Pride and Prejudice (2005)
Before this film came out, I was a little nervous. As an avid Austen fan, I worried that the movie would get everything wrong. Just one of the things it got incredibly right, however, was the music. The use of piano for much of Dario Marianelli's score was inspired by the fact that Elizabeth Bennet plays the piano, though not nearly as well as Jean-Yves Thibaudet. His talent is put to especially good use for "Liz On Top of the World," a theme that is echoed very effectively in "Your Hands Are Cold." There are pieces that don't use piano, too. I especially love "Meryton Town Hall," the song that is played at the Meryton Assembly near the beginning of the movie, for its slight imperfections that make it all the more real and believable as the performance of amateur musicians.

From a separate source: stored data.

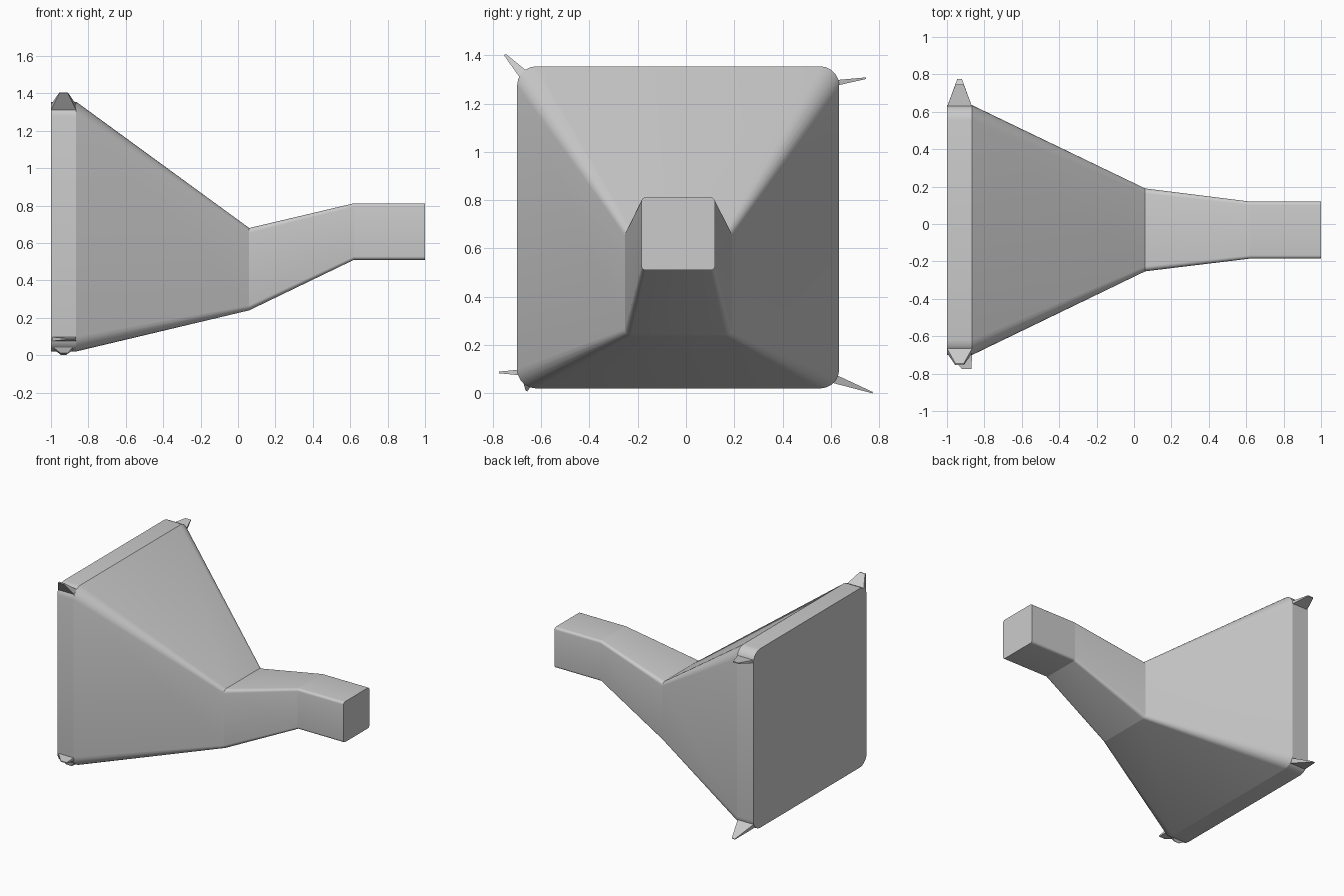
import bpy, bmesh, math

if "Cube" in bpy.data.objects:
    bpy.data.objects.remove(bpy.data.objects["Cube"])


def finish(bm, name):
    bmesh.ops.recalc_face_normals(bm, faces=bm.faces)
    mesh = bpy.data.meshes.new(name)
    bm.to_mesh(mesh)
    bm.free()
    obj = bpy.data.objects.new(name, mesh)
    bpy.context.collection.objects.link(obj)
    return obj


def rounded_rect(y0, y1, z0, z1, steps=5):
    """Rounded rectangle outline with a radius proportional to its width."""
    r = 0.06 * (y1 - y0)
    centres = [(y1 - r, z1 - r), (y0 + r, z1 - r), (y0 + r, z0 + r), (y1 - r, z0 + r)]
    pts = []
    for q, (cy, cz) in enumerate(centres):
        for i in range(steps + 1):
            a = math.pi / 2 * (q + i / steps)
            pts.append((cy + r * math.cos(a), cz + r * math.sin(a)))
    return pts


# Horn: rim, flare, throat and square neck, lofted along x
sections = [
    (-1.00, -0.70, 0.635, 0.02, 1.355),
    (-0.865, -0.70, 0.635, 0.02, 1.355),
    (0.06, -0.253, 0.19, 0.24, 0.68),
    (0.62, -0.185, 0.12, 0.51, 0.812),
    (1.00, -0.185, 0.12, 0.51, 0.812),
]
bm = bmesh.new()
rings = [[bm.verts.new((x, y, z)) for y, z in rounded_rect(*box)] for x, *box in sections]
n = len(rings[0])
for a, b in zip(rings, rings[1:]):
    for i in range(n):
        j = (i + 1) % n
        bm.faces.new((a[i], a[j], b[j], b[i])).smooth = True
bm.faces.new(rings[0])
bm.faces.new(rings[-1])
for ring in rings:
    for i in range(n):
        bm.edges.get((ring[i], ring[(i + 1) % n])).smooth = False
finish(bm, "horn_body")


# Corner tabs: tapered wedges from the rim width to a narrow tip
def tab(name, base, tip, tip_x=(-0.955, -0.91), base_x=(-1.0, -0.865)):
    bm = bmesh.new()
    loops = []
    for (p, q), (xa, xb) in ((base, base_x), (tip, tip_x)):
        loops.append([bm.verts.new((x, *pt)) for x, pt in ((xa, p), (xb, p), (xb, q), (xa, q))])
    a, b = loops
    for i in range(4):
        j = (i + 1) % 4
        bm.faces.new((a[i], a[j], b[j], b[i]))
    bm.faces.new(a)
    bm.faces.new(b)
    finish(bm, name)


tab("tab_top_front", ((-0.69, 1.31), (-0.665, 1.34)), ((-0.755, 1.402), (-0.745, 1.405)))
tab("tab_top_back", ((0.625, 1.275), (0.625, 1.298)), ((0.745, 1.302), (0.745, 1.309)))
tab("tab_bottom_back", ((0.60, 0.045), (0.625, 0.075)), ((0.772, 0.0), (0.775, 0.005)), (-0.945, -0.92))
tab("tab_bottom_front", ((-0.69, 0.075), (-0.69, 0.098)), ((-0.775, 0.083), (-0.775, 0.09)), (-0.92, -0.87))
tab("spur_bottom_front", ((-0.673, 0.04), (-0.645, 0.025)), ((-0.665, 0.012), (-0.658, 0.008)), (-0.95, -0.91), (-0.985, -0.885))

Juno (2007)
Listening to this collection of indie and folk rock songs is almost as good as watching the movie again. With both contributions from The Moldy Peaches' Kimya Dawson written especially for the film, and rock classics from the likes of The Kinks, Buddy Holly and Mott the Hoople, the album is a perfect reflection of Juno's world. My favorite tracks are Sonic Youth's cover of The Carpenters' "Superstar" and Cat Power's beautifully simple "Sea Of Love."

Marie Antoinette (2006)

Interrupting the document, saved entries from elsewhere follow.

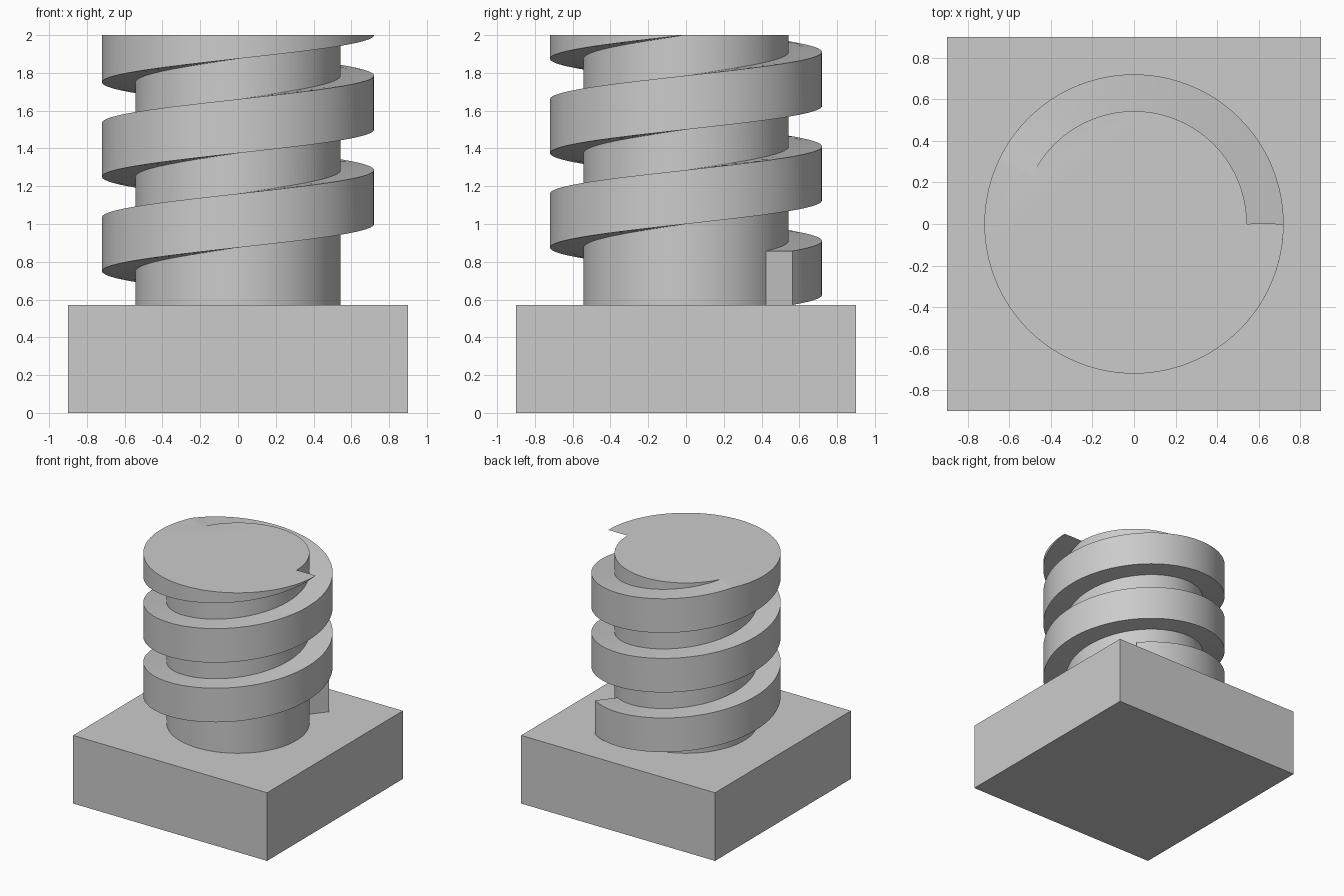
import bpy
import bmesh
from math import cos, sin, tau, radians

old = bpy.data.objects.get("Cube")
if old:
    bpy.data.objects.remove(old)

BASE_TOP = 4 / 7
CORE_R, THREAD_R = 0.543, 0.72
PITCH, THREAD_H = 0.5, 2 / 7
TOP = 2.0
SEGMENTS = 120

grey = bpy.data.materials.new("plain grey")
grey.use_nodes = True
grey.diffuse_color = (0.6, 0.6, 0.6, 1)
grey.node_tree.nodes["Principled BSDF"].inputs["Base Color"].default_value = (0.6, 0.6, 0.6, 1)


def finish(name, bm):
    """Turn a bmesh into a named, coloured object."""
    bmesh.ops.recalc_face_normals(bm, faces=bm.faces)
    mesh = bpy.data.meshes.new(name)
    bm.to_mesh(mesh)
    bm.free()
    mesh.materials.append(grey)
    obj = bpy.data.objects.new(name, mesh)
    bpy.context.collection.objects.link(obj)
    return obj


def box(name, width, low, high):
    bm = bmesh.new()
    bmesh.ops.create_cube(bm, size=1)
    for v in bm.verts:
        v.co = (v.co.x * width, v.co.y * width, low + (v.co.z + 0.5) * (high - low))
    return finish(name, bm)


def cylinder(name, radius, low, high):
    bm = bmesh.new()
    bmesh.ops.create_cone(bm, cap_ends=True, segments=SEGMENTS,
                          radius1=radius, radius2=radius, depth=high - low)
    bmesh.ops.translate(bm, verts=bm.verts, vec=(0, 0, (low + high) / 2))
    return finish(name, bm)


def helix(name, inner, outer, start, end):
    """Sweep a rectangle along a rising spiral, measured in turns."""
    bm = bmesh.new()
    steps = round((end - start) * SEGMENTS)
    rings = []
    for i in range(steps + 1):
        turn = start + (end - start) * i / steps
        c, s = cos(turn * tau), sin(turn * tau)
        z = 0.5 + PITCH * turn
        rings.append([bm.verts.new((r * c, r * s, z + h)) for r, h in
                      ((inner, 0), (outer, 0), (outer, THREAD_H), (inner, THREAD_H))])
    for a, b in zip(rings, rings[1:]):
        for k in range(4):
            n = (k + 1) % 4
            bm.faces.new((a[k], a[n], b[n], b[k]))
    bm.faces.new(rings[0])
    bm.faces.new(rings[-1])
    return finish(name, bm)


def combine(target, helper, operation):
    """Apply a boolean and discard its helper."""
    helper.hide_render = True
    mod = target.modifiers.new(operation.lower(), "BOOLEAN")
    mod.operation, mod.solver, mod.object = operation, "EXACT", helper
    bpy.context.view_layer.objects.active = target
    bpy.ops.object.modifier_apply(modifier=mod.name)
    bpy.data.objects.remove(helper)


# Square block under the screw
box("base_block", 1.8, 0, BASE_TOP)

# Screw: core and spiral thread joined, then cut flat at the top
screw = cylinder("threaded_screw", CORE_R, 0.3, TOP + 0.6)
first_turn = (BASE_TOP - 0.5) / PITCH
combine(screw, helix("thread", CORE_R - 0.04, THREAD_R, first_turn, 3.02), "UNION")
combine(screw, box("top_cutter", 3, TOP, TOP + 2), "DIFFERENCE")

bpy.ops.object.select_all(action="DESELECT")
screw.select_set(True)
bpy.context.view_layer.objects.active = screw
bpy.ops.object.shade_smooth_by_angle(angle=radians(30))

Whoever heard of using 1980s punk and new wave rock music for a movie that takes place in the 1780s? It totally works, though! One of my favorite moments in the film is a scene at a ball with the dancing set to Siouxsie and the Banshees' "Hong Kong Garden." When the song ends the dancers stop and applaud. Brilliant. (The Vivaldi concerto isn't too shabby, either.)

Bend It Like Beckham (2002)
Before Bollywood met Hollywood (Bride & Prejudice), Bollywood met London. This bilingual soundtrack features a few tracks by Indian artists like Bally Sagoo and Bina Mistry (Buster Poindexter's "Hot Hot Hot" in Punjab!), the Blondie classic "Atomic," and some good songs by British artists (such as "a lit-ull band called Texas!"). Yes, there's a Victoria Beckham song on here, but I just skip that one! Oh, and Tito Beltran sings "Nessun Dorma." Not quite Pavoratti, but okay.